_What to work on_
Using the records below, find every line that includes "beam" and copy it.

Top of Extracted data

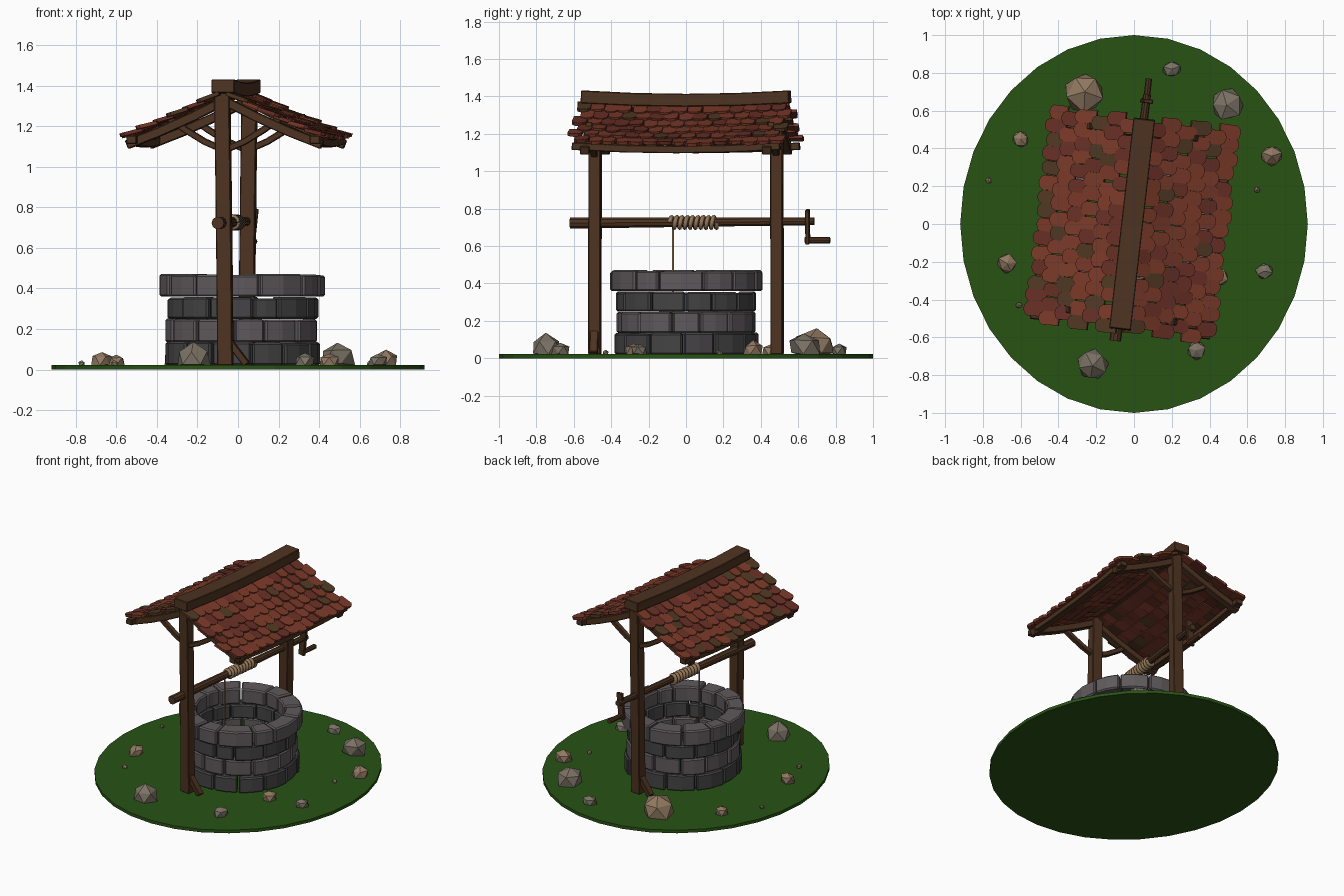
import bpy, bmesh, random
from math import sin, cos, pi, tau, atan2
from mathutils import Vector, Matrix

if "Cube" in bpy.data.objects:
    bpy.data.objects.remove(bpy.data.objects["Cube"])

random.seed(4)
R = random.uniform
# timber frame and roof are turned slightly against the ground
TURN = Matrix.Translation((-0.01, 0, 0)) @ Matrix.Rotation(-0.115, 4, 'Z')


def mat(name, r, g, b):
    m = bpy.data.materials.new(name)
    m.diffuse_color = (r, g, b, 1)
    m.use_nodes = True
    m.node_tree.nodes["Principled BSDF"].inputs["Base Color"].default_value = m.diffuse_color
    return m


GRASS = mat("grass", .021, .085, .007)
WOOD = mat("wood", .075, .033, .015)
ROPE = mat("rope", .30, .19, .10)
LIGHT = mat("light_stone", .115, .10, .105)
DARK = mat("dark_stone", .06, .057, .06)
PEBBLES = [mat("pebble_grey", .20, .17, .13), mat("pebble_tan", .28, .19, .12)]
TILES = [mat("tile_red", .19, .040, .021), mat("tile_deep_red", .135, .028, .018),
         mat("tile_brown", .08, .038, .016)]


def finish(name, bm, mats, turn=True, bevel=0):
    bmesh.ops.recalc_face_normals(bm, faces=bm.faces)
    me = bpy.data.meshes.new(name)
    bm.to_mesh(me)
    bm.free()
    if turn:
        me.transform(TURN)
    for m in mats:
        me.materials.append(m)
    ob = bpy.data.objects.new(name, me)
    bpy.context.collection.objects.link(ob)
    if bevel:
        b = ob.modifiers.new("worn_edges", 'BEVEL')
        b.width, b.segments, b.limit_method = bevel, 1, 'ANGLE'
    return ob


def loft(bm, rings, mi=0):
    """Closed solid through a list of equal-length point rings."""
    vs = [[bm.verts.new(p) for p in ring] for ring in rings]
    n = len(vs[0])
    faces = [bm.faces.new(vs[0]), bm.faces.new(vs[-1][::-1])]
    for a, b in zip(vs, vs[1:]):
        for i in range(n):
            j = (i + 1) % n
            faces.append(bm.faces.new((a[i], b[i], b[j], a[j])))
    for f in faces:
        f.material_index = mi


def beam(name, pts, w, h, side, bevel=0.004):
    """Square timber along a path; w is measured along the side axis."""
    pts, s, rings = [Vector(p) for p in pts], Vector(side), []
    for i, p in enumerate(pts):
        t = (pts[min(i + 1, len(pts) - 1)] - pts[max(i - 1, 0)]).normalized()
        o = t.cross(s).normalized()
        rings.append([p + s * a * w / 2 + o * b * h / 2
                      for a, b in ((-1, -1), (1, -1), (1, 1), (-1, 1))])
    bm = bmesh.new()
    loft(bm, rings)
    return finish(name, bm, [WOOD], bevel=bevel)


def rod(name, a, b, r1, r2, n, m):
    a, b = Vector(a), Vector(b)
    q = (b - a).to_track_quat('Z', 'Y')
    bm = bmesh.new()
    loft(bm, [[p + q @ Vector((r * cos(tau * i / n), r * sin(tau * i / n), 0))
               for i in range(n)] for p, r in ((a, r1), (b, r2))])
    return finish(name, bm, [m])


# grass disc
bm = bmesh.new()
loft(bm, [[(.92 * sin(tau * i / 32), cos(tau * i / 32), z) for i in range(32)] for z in (0, .022)])
finish("grass_disc", bm, [GRASS], turn=False)

# well wall: four courses of uneven blocks
for row, (z0, z1, ro) in enumerate(((.02, .135, .385), (.135, .25, .375),
                                    (.25, .355, .375), (.36, .47, .405))):
    bm = bmesh.new()
    n = 13
    cuts = [tau * (i + R(-.16, .16) + row * .45) / n for i in range(n)]
    cuts.append(cuts[0] + tau)
    for a0, a1 in zip(cuts, cuts[1:]):
        o, i_, dz = ro + R(-.008, .008), .29 + R(-.008, .008), R(-.005, .003)
        rings = []
        for k in range(3):
            a = a0 + .012 + (a1 - a0 - .024) * k / 2
            rings.append([(.02 + r * cos(a), r * sin(a), z)
                          for r, z in ((i_, z0), (o, z0), (o, z1 + dz), (i_, z1 + dz))])
        loft(bm, rings)
    finish(f"stone_course_{row + 1}", bm, [LIGHT if row % 2 else DARK], turn=False, bevel=.009)

# loose stones: x, y, radius
for k, (x, y, r) in enumerate(((-.26, .70, .115), (.20, .82, .05), (.49, .63, .095), (.73, .36, .058),
                               (.65, .18, .018), (.69, -.25, .05), (.45, -.28, .05), (.33, -.67, .052),
                               (-.22, -.75, .09), (-.67, -.21, .055), (-.61, -.43, .018),
                               (-.77, .23, .018), (-.60, .45, .046))):
    bm = bmesh.new()
    bmesh.ops.create_icosphere(bm, subdivisions=1, radius=r)
    turn = Matrix.Rotation(R(0, tau), 3, 'Z')
    for v in bm.verts:
        v.co = turn @ v.co * R(.82, 1.12)
        v.co.z = max(v.co.z * .85 + r * .4, -.01)
        v.co += Vector((x, y, .022))
    finish(f"loose_stone_{k + 1}", bm, [PEBBLES[k % 3 == 0 or r < .03]], turn=False)


# roof slope: height at distance d from the ridge, sagging at mid length
def roof_z(d, y):
    return 1.385 - .53 * d + .17 * d * d - .018 * (1 - (y / .56) ** 2)


# posts, foot struts, curved braces and gable rafters, repeated at both ends
for end, e in (("front", -1), ("back", 1)):
    y = e * .49
    lean = -.012 if e < 0 else .012
    beam(end + "_post", [(-e * .004, y, .022), (0, y, .5), (lean * .5, y, 1.0), (lean, y, 1.375)],
         .075, .065, (1, 0, 0))
    beam(end + "_foot_strut", [(-e * .015, y, .15), (-e * .11, y - e * .005, .025)],
         .045, .035, (0, 1, 0))
    for side, s in (("left", -1), ("right", 1)):
        beam(f"{end}_{side}_brace", [(s * .02, y, 1.09), (s * .1, y, 1.125), (s * .19, y, 1.18),
                                     (s * .29, y, 1.25)], .035, .032, (0, 1, 0))
        beam(f"{end}_{side}_rafter", [(s * d, y, roof_z(d, y) - .055) for d in (.0, .16, .32, .485)],
             .05, .045, (0, 1, 0))

# eave beams and ridge beam
ys = (-.56, -.28, 0, .28, .56)
for side, s in (("left", -1), ("right", 1)):
    beam(side + "_eave_beam", [(s * .455, y, roof_z(.455, y) - .045) for y in ys], .05, .04, (1, 0, 0))
beam("ridge_beam", [(0, y, 1.38 + .018 * (y / .56) ** 2) for y in ys], .115, .068, (1, 0, 0))

# roof tiles: round-ended shingles in overlapping rows
OUT = ((-.5, 0), (.5, 0), (.5, .78), (.32, .94), (0, 1), (-.32, .94), (-.5, .78))
for side, s in (("left", -1), ("right", 1)):
    bm = bmesh.new()
    for row in range(6):
        d0 = .015 + row * .077
        n = 15
        for c in range(n):
            y = -.565 + 1.13 * (c + .5) / n + (.018 if row % 2 else -.018) + R(-.006, .006)
            d1 = d0 + .108 + R(-.012, .008)
            w, twist, lift = .077 + R(-.006, .003), R(-.06, .06), R(.010, .018)
            rings = []
            for up in (0, .017):
                ring = []
                for a, t in OUT:
                    d = d0 + (d1 - d0) * t
                    z = roof_z(d, y) - .022 + lift * t + up + twist * a * .1
                    ring.append((s * (d + up * .4), y + a * w + twist * t * .12, z))
                rings.append(ring)
            loft(bm, rings, random.choices((0, 1, 2), (5, 3, 1.3))[0])
    finish(side + "_roof_tiles", bm, TILES)

# winch axle with crank
rod("winch_axle", (-.018, -.625, .723), (0, .69, .732), .031, .021, 10, WOOD)
beam("crank_arm", [(-.008, .655, .61), (.012, .655, .795)], .022, .05, (0, 1, 0))
rod("crank_handle", (0, .64, .632), (0, .775, .632), .017, .017, 8, WOOD)


# rope wound on the axle, and the hanging end
def rope(name, pts, r):
    cu = bpy.data.curves.new(name, 'CURVE')
    cu.dimensions, cu.bevel_depth, cu.bevel_resolution, cu.use_fill_caps = '3D', r, 1, True
    sp = cu.splines.new('POLY')
    sp.points.add(len(pts) - 1)
    for p, q in zip(sp.points, pts):
        p.co = (*(TURN @ Vector(q)), 1)
    cu.materials.append(ROPE)
    ob = bpy.data.objects.new(name, cu)
    bpy.context.collection.objects.link(ob)


rope("rope_coil", [(-.01 + .028 * cos(tau * i / 12), -.085 + .255 * i / 108,
                    .726 + .028 * sin(tau * i / 12)) for i in range(109)], .0125)
rope("hanging_rope", [(-.04, -.075, .72), (-.04, -.075, .2)], .006)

Bottom of Extracted data

_Task result_
def beam(name, pts, w, h, side, bevel=0.004):
    beam(end + "_post", [(-e * .004, y, .022), (0, y, .5), (lean * .5, y, 1.0), (lean, y, 1.375)],
    beam(end + "_foot_strut", [(-e * .015, y, .15), (-e * .11, y - e * .005, .025)],
        beam(f"{end}_{side}_brace", [(s * .02, y, 1.09), (s * .1, y, 1.125), (s * .19, y, 1.18),
        beam(f"{end}_{side}_rafter", [(s * d, y, roof_z(d, y) - .055) for d in (.0, .16, .32, .485)],
# eave beams and ridge beam
    beam(side + "_eave_beam", [(s * .455, y, roof_z(.455, y) - .045) for y in ys], .05, .04, (1, 0, 0))
beam("ridge_beam", [(0, y, 1.38 + .018 * (y / .56) ** 2) for y in ys], .115, .068, (1, 0, 0))
beam("crank_arm", [(-.008, .655, .61), (.012, .655, .795)], .022, .05, (0, 1, 0))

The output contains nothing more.